(Requirement)
Where the material below has a line containing "const tri = (a, b, c)", start repeating exactly, and keep going through the line containing "const contour = profile.map(([d, y])", with no other lines.
── Dataset records
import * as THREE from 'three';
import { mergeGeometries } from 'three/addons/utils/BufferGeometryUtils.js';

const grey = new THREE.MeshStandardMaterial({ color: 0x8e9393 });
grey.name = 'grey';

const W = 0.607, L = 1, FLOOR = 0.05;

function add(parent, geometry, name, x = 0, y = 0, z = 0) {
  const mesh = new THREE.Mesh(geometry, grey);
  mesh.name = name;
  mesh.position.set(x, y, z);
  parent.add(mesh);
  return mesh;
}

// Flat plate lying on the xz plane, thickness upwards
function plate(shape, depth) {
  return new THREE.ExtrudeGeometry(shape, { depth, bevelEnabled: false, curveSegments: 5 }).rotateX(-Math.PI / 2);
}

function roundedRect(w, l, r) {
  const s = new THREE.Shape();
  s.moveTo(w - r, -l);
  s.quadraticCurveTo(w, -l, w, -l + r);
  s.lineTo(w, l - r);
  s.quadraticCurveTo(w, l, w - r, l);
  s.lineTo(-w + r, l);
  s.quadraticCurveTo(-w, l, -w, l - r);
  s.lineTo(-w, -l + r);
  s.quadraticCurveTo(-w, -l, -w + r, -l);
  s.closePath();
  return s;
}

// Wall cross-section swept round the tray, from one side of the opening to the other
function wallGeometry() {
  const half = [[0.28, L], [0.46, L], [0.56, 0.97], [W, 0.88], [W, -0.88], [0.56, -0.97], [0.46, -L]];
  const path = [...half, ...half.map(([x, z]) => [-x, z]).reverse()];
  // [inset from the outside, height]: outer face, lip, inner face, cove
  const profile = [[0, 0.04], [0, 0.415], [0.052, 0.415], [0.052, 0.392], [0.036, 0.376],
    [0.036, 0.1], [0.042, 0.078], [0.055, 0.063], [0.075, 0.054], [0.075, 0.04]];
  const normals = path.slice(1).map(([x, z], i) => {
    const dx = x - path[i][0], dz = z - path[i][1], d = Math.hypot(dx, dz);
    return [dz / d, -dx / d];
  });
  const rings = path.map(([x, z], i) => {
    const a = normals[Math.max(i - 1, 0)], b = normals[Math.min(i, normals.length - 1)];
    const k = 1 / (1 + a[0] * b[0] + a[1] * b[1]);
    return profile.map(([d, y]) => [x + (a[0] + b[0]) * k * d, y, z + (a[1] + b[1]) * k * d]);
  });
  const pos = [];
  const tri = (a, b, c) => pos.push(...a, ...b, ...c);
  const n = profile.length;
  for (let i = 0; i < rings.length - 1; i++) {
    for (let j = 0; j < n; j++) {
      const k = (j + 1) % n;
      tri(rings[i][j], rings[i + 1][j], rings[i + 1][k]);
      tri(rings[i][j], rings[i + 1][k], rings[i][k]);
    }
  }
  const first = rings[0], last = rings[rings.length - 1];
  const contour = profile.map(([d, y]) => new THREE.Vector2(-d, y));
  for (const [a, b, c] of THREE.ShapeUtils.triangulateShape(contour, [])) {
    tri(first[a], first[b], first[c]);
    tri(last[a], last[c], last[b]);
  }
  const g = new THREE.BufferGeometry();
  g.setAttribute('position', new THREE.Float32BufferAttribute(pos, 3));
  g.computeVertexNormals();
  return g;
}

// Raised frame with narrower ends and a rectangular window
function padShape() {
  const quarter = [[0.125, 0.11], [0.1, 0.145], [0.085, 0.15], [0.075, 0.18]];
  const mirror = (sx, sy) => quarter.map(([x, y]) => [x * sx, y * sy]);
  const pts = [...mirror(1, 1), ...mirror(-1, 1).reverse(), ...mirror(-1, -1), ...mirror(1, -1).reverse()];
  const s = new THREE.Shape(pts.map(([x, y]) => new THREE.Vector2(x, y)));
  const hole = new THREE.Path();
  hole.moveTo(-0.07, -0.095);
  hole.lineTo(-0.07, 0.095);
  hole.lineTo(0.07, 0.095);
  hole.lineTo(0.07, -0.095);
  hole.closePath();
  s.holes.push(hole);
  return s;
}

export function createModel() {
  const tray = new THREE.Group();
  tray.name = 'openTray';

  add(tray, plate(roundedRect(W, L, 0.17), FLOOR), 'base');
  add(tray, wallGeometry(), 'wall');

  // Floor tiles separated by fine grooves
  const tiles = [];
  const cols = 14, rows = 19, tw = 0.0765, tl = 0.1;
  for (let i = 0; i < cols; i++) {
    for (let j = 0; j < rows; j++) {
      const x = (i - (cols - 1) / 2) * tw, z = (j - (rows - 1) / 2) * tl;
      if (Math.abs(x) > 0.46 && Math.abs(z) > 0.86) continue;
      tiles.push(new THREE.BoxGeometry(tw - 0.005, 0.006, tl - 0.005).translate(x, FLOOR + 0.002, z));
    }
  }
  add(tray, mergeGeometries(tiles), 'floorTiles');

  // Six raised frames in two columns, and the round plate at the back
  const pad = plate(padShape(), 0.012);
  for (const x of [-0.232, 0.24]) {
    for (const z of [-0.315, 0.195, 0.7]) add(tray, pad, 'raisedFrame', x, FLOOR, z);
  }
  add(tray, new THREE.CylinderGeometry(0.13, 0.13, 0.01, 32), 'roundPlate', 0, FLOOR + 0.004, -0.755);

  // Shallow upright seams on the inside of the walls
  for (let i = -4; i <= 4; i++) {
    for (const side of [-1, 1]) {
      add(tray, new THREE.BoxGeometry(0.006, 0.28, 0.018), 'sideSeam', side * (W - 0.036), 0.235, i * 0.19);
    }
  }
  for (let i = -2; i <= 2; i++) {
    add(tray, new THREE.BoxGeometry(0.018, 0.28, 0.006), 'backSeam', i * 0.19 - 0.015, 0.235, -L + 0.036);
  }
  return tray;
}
────
(Solution to the exercise)
  const tri = (a, b, c) => pos.push(...a, ...b, ...c);
  const n = profile.length;
  for (let i = 0; i < rings.length - 1; i++) {
    for (let j = 0; j < n; j++) {
      const k = (j + 1) % n;
      tri(rings[i][j], rings[i + 1][j], rings[i + 1][k]);
      tri(rings[i][j], rings[i + 1][k], rings[i][k]);
    }
  }
  const first = rings[0], last = rings[rings.length - 1];
  const contour = profile.map(([d, y]) => new THREE.Vector2(-d, y));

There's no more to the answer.